EXERCISE GOAL
Look through the records below and copy each line that includes the word "data".

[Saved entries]
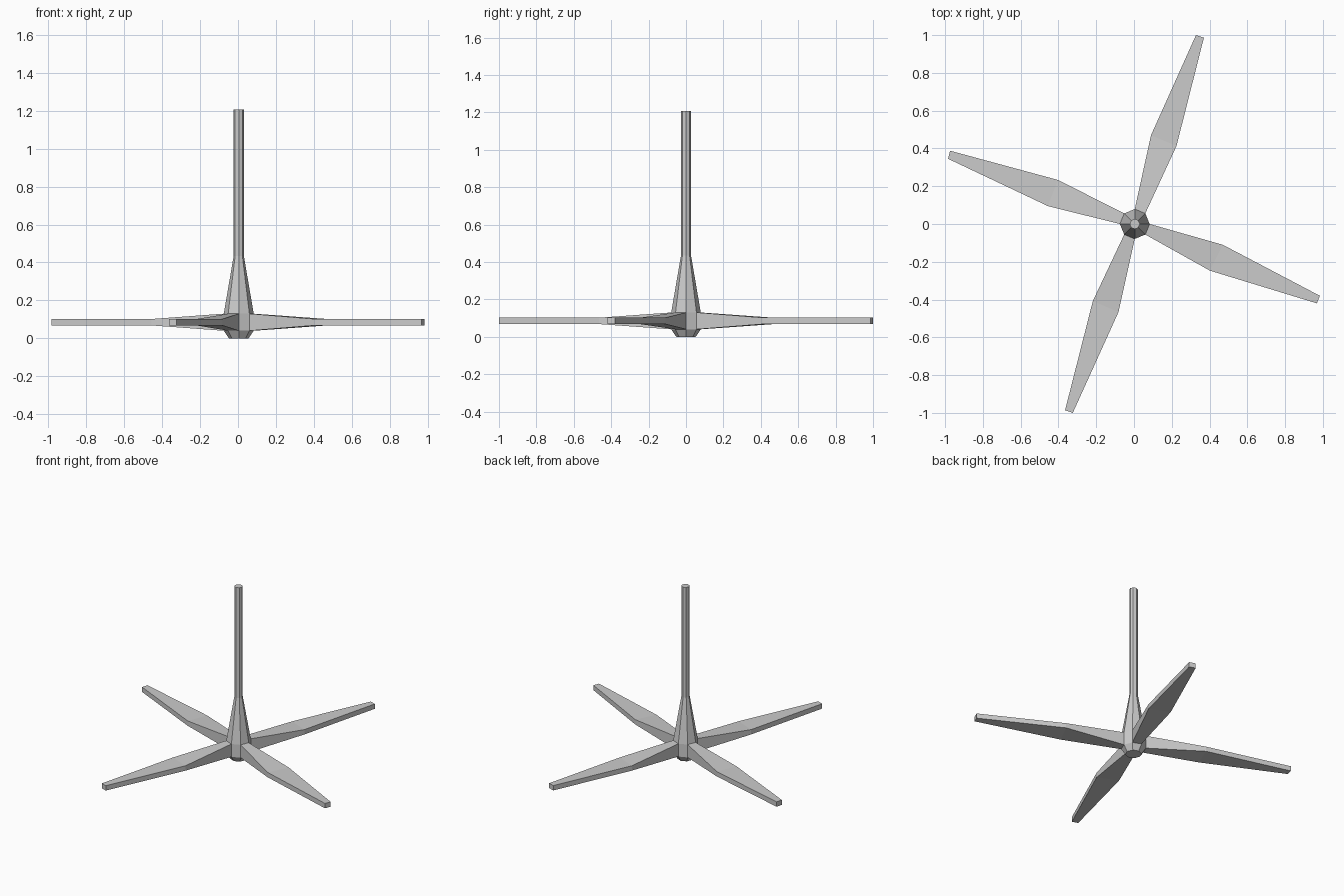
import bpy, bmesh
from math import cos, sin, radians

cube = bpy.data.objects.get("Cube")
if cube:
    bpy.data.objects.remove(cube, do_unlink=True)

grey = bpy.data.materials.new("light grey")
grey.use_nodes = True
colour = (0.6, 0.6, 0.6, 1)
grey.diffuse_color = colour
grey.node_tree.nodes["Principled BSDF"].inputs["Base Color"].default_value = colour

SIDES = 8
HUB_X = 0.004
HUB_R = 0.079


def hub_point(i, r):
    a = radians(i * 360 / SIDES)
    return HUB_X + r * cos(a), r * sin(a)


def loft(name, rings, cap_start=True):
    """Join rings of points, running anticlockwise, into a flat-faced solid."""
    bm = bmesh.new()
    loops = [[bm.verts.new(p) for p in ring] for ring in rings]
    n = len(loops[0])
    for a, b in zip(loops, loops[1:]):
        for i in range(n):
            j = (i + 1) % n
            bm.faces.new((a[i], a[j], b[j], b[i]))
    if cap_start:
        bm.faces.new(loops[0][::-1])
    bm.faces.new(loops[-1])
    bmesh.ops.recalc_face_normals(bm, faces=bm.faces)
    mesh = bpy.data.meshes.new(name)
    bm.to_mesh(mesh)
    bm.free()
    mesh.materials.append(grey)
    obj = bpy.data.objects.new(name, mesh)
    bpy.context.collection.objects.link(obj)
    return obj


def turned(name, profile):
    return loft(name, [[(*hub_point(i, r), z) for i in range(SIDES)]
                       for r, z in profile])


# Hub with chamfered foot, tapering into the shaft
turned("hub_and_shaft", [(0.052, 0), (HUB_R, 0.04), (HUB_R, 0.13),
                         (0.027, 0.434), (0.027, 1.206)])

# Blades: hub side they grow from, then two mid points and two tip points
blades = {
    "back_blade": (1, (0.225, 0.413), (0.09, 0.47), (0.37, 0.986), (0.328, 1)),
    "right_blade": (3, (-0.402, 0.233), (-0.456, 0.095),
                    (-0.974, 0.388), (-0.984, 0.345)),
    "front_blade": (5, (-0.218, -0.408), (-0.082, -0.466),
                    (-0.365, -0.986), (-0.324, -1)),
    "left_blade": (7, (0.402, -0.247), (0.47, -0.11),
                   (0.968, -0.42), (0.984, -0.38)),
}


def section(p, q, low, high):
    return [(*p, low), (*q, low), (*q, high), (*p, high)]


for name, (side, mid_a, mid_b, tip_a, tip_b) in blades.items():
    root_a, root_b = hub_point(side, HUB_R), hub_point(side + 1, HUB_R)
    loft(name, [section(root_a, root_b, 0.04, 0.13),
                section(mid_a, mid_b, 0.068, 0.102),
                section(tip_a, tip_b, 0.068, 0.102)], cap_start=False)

REPLY TO THE TASK
cube = bpy.data.objects.get("Cube")
    bpy.data.objects.remove(cube, do_unlink=True)
grey = bpy.data.materials.new("light grey")
    mesh = bpy.data.meshes.new(name)
    obj = bpy.data.objects.new(name, mesh)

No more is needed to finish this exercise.